Central State Hospital (CSH) was ordered closed by Governor Evan Bayh in 1992, with a target closure date of June 30, 1994. CSH was the oldest psychiatric hospital in Indiana and its campus was located wholly within the city of Indianapolis. As part of the closure process, the Indiana Division of Mental Health (now the Indiana Division of Mental Health and Addiction) contracted Indiana University researchers, through ICMHSR, to study the closure process and to follow the progress of discharged patients. The research study spanned more than a decade, with the final materials collected in 2004.
The research and advisory teams developed and implemented procedures for tracking the location and service status of clients discharged from the hospital for the Division of Mental Health. This service focused on all patients discharged from the hospital between March 23, 1992 when the closure was announced and June 30, 1994 when the process was completed. Data was collected regularly from the six mental health centers in the Central State Hospital district, and supplemented with information from the client and other community sources. The Tracking Service also gathered information about discharged patients on a regular basis such as current health problems, medication use, legal contacts, and days spent in inpatient facilities. Regular reports were provided to the State of Indiana concerning the information collected.
In addition to the tracking service, the research team also implemented a research study to examine the impact of Central State Hospital's closure on the clients, their families, hospital staff, and the community, with a particular emphasis on the clients' quality of life.
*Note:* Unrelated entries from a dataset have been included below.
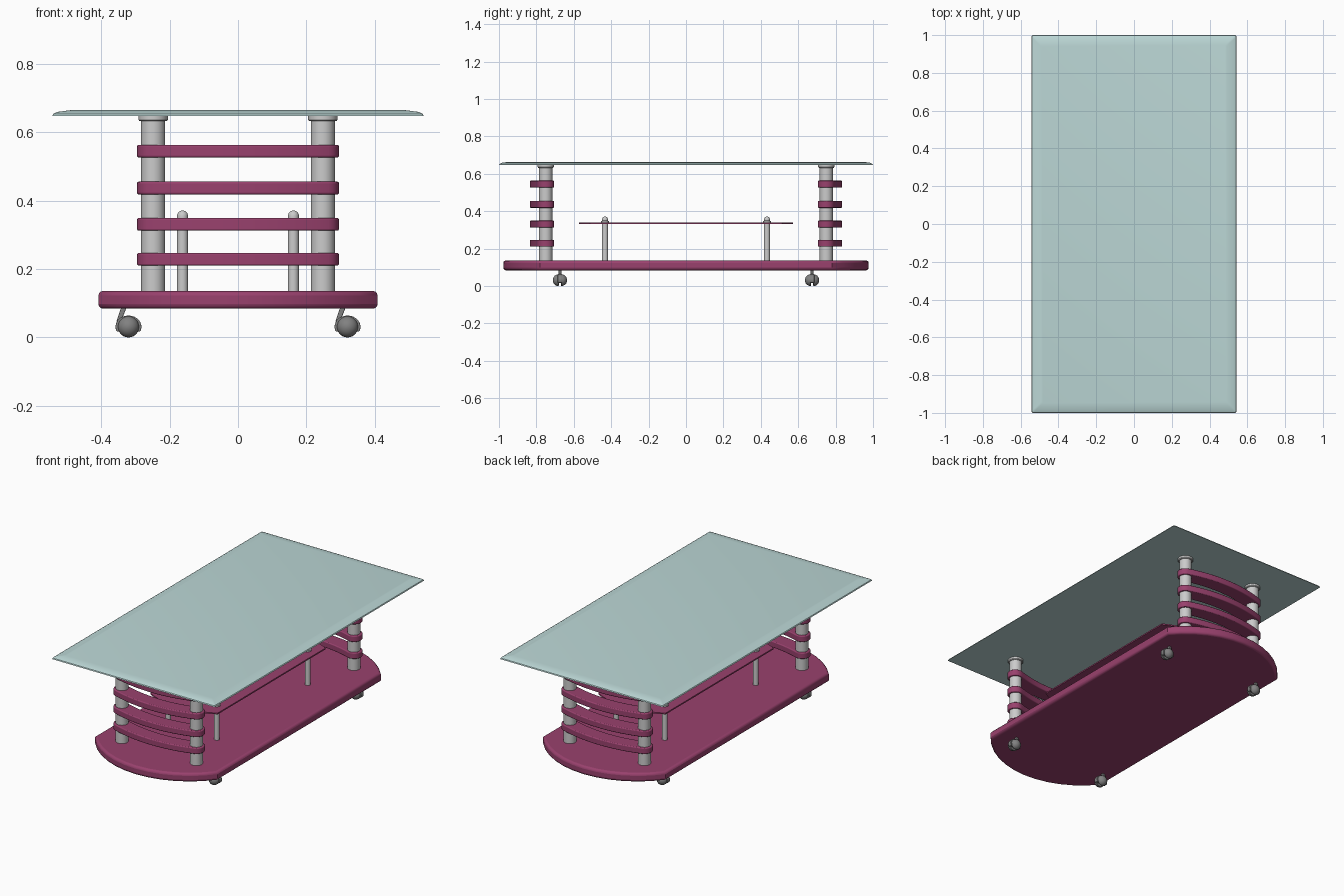
import bpy, bmesh, math
from math import sin, cos, pi, asin

if "Cube" in bpy.data.objects:
    bpy.data.objects.remove(bpy.data.objects["Cube"])


def material(name, rgb):
    m = bpy.data.materials.new(name)
    m.diffuse_color = (*rgb, 1)
    m.use_nodes = True
    m.node_tree.nodes["Principled BSDF"].inputs["Base Color"].default_value = m.diffuse_color
    return m


PLUM = material("plum", (0.32, 0.053, 0.155))
GLASS = material("glass", (0.50, 0.68, 0.67))
DARK = material("dark_metal", (0.22, 0.22, 0.22))


def finish(name, bm, mat=None, bevel=0.0):
    bmesh.ops.recalc_face_normals(bm, faces=bm.faces[:])
    me = bpy.data.meshes.new(name)
    bm.to_mesh(me)
    bm.free()
    ob = bpy.data.objects.new(name, me)
    bpy.context.collection.objects.link(ob)
    if mat:
        me.materials.append(mat)
    if bevel:
        b = ob.modifiers.new("bevel", "BEVEL")
        b.width, b.segments, b.limit_method = bevel, 3, "ANGLE"
        b.angle_limit = math.radians(50)
    bpy.ops.object.select_all(action="DESELECT")
    bpy.context.view_layer.objects.active = ob
    ob.select_set(True)
    bpy.ops.object.shade_smooth_by_angle(angle=math.radians(35))
    return ob


def loft(name, rings, mat=None, bevel=0.0):
    """Skin a list of closed point rings and cap both ends."""
    bm = bmesh.new()
    vs = [[bm.verts.new(p) for p in r] for r in rings]
    n = len(vs[0])
    for a, b in zip(vs, vs[1:]):
        for i in range(n):
            j = (i + 1) % n
            bm.faces.new((a[i], a[j], b[j], b[i]))
    bm.faces.new(vs[0])
    bm.faces.new(vs[-1])
    return finish(name, bm, mat, bevel)


def prism(name, outline, z0, z1, mat=None, bevel=0.0):
    return loft(name, [[(x, y, z) for x, y in outline] for z in (z0, z1)], mat, bevel)


def lathe(name, profile, loc, mat=None, axis="Z", n=24):
    """Turn (radius, height) pairs about an axis through loc."""
    rings = []
    for r, h in profile:
        ring = []
        for i in range(n):
            u, v = r * cos(2 * pi * i / n), r * sin(2 * pi * i / n)
            p = (u, v, h) if axis == "Z" else (u, h, v)
            ring.append([a + b for a, b in zip(p, loc)])
        rings.append(ring)
    return loft(name, rings, mat)


def bowed_outline(w, y_corner, y_end, n=12):
    """Straight sides with a circular arc at each end."""
    s = y_end - y_corner
    R = (w * w + s * s) / (2 * s)
    a = asin(w / R)
    end = [(R * sin(a - 2 * a * i / n), y_end - R + R * cos(a - 2 * a * i / n))
           for i in range(n + 1)]
    return end + [(-x, -y) for x, y in end]


# Glass top with a sloping polished edge
def rect(hx, hy, z, c=0.008):
    pts = []
    for sx, sy, a0 in ((1, 1, 0), (-1, 1, 90), (-1, -1, 180), (1, -1, 270)):
        for k in range(4):
            a = math.radians(a0 + 30 * k)
            pts.append((sx * (hx - c) + c * cos(a), sy * (hy - c) + c * sin(a), z))
    return pts


loft("glass_top", [rect(0.543, 1.0, 0.647), rect(0.540, 0.997, 0.653),
                   rect(0.528, 0.985, 0.659), rect(0.49, 0.947, 0.664)], GLASS)

# Base board and thin middle shelf
prism("base_board", bowed_outline(0.408, 0.78, 0.977), 0.084, 0.136, PLUM, 0.014)
prism("middle_shelf", bowed_outline(0.224, 0.513, 0.572), 0.332, 0.340, PLUM)

# Bowed slat outline: constant width about an arc, rounded around the posts
R, half, Y = 0.801, 0.045, 0.75
CY = Y + 0.04 - R
A = asin(0.25 / R)


def slat_outline(side):
    pts = []
    for i in range(17):
        t = -A + 2 * A * i / 16
        pts.append(((R + half) * sin(t), CY + (R + half) * cos(t)))
    for i in range(1, 12):
        t = pi / 2 - A - pi * i / 12
        pts.append((R * sin(A) + half * cos(t), CY + R * cos(A) + half * sin(t)))
    for i in range(17):
        t = A - 2 * A * i / 16
        pts.append(((R - half) * sin(t), CY + (R - half) * cos(t)))
    for i in range(1, 12):
        t = -pi / 2 + A - pi * i / 12
        pts.append((-R * sin(A) + half * cos(t), CY + R * cos(A) + half * sin(t)))
    return [(x, side * y) for x, y in pts]


for side, end in ((-1, "front"), (1, "back")):
    for k, z in enumerate((0.210, 0.312, 0.418, 0.526)):
        prism(f"{end}_slat_{k + 1}", slat_outline(side), z, z + 0.037, PLUM, 0.005)
    for sx, lr in ((-1, "left"), (1, "right")):
        tag = f"{end}_{lr}"
        # Main post with collar under the glass
        lathe(f"{tag}_post", [(0.035, 0.13), (0.035, 0.632), (0.040, 0.632),
                              (0.043, 0.636), (0.043, 0.647)],
              (sx * 0.248, side * Y, 0), n=32)
        # Shelf support with washer and ball nut
        ball = [(0.016 * cos(a), 0.355 + 0.016 * sin(a))
                for a in [i * pi / 12 for i in range(6)]] + [(0.001, 0.371)]
        lathe(f"{tag}_shelf_support",
              [(0.016, 0.13), (0.016, 0.340), (0.021, 0.340), (0.021, 0.347),
               (0.016, 0.349)] + ball, (sx * 0.162, side * 0.433, 0))

        # Caster: twin domed wheels, central hood, slanted stem
        cx, cy, cz = sx * 0.32, side * 0.674, 0.031
        for s in (-1, 1):
            lathe(f"{tag}_caster_wheel_{'a' if s < 0 else 'b'}",
                  [(r, s * h) for r, h in ((0.012, 0.006), (0.029, 0.006), (0.031, 0.009),
                                           (0.030, 0.017), (0.025, 0.027),
                                           (0.016, 0.034), (0.006, 0.038))],
                  (cx, cy, cz), DARK, "Y")
        arc = [math.radians(-25 + 230 * i / 18) for i in range(19)]
        hood = [(0.038 * cos(a), 0.033 * sin(a)) for a in arc]
        loft(f"{tag}_caster_hood",
             [[(cx + x, cy + y, cz + z) for x, z in hood] for y in (-0.012, 0.012)],
             DARK, 0.003)
        stem = [(-0.036, 0.045), (-0.018, 0.056), (-0.006, 0.086), (-0.022, 0.086)]
        loft(f"{tag}_caster_stem",
             [[(cx + x, cy + y, z) for x, z in stem] for y in (-0.009, 0.009)],
             DARK, 0.003)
In order to provide a full picture of the closure, a series of in-person interviews and chart reviews were collected, as well as interviews with family members, the general public, and former CSH employees.
Consistent with the professional and ethical regulations governing academic research, the information collected in this part of the study is held in strict confidence. No verbal or written reference will ever be made regarding the identification of any respondent. The results of this study will be presented to the community, government personnel, and other interested parties in ways which guarantee the anonymity of all study participants. The outcome of this research will contribute to the national and state debates on the quality of life and services for people with severe and persistent mental illness.
Copies of selected instruments are available from the Publications page; the March 2005 Tracking report is available below: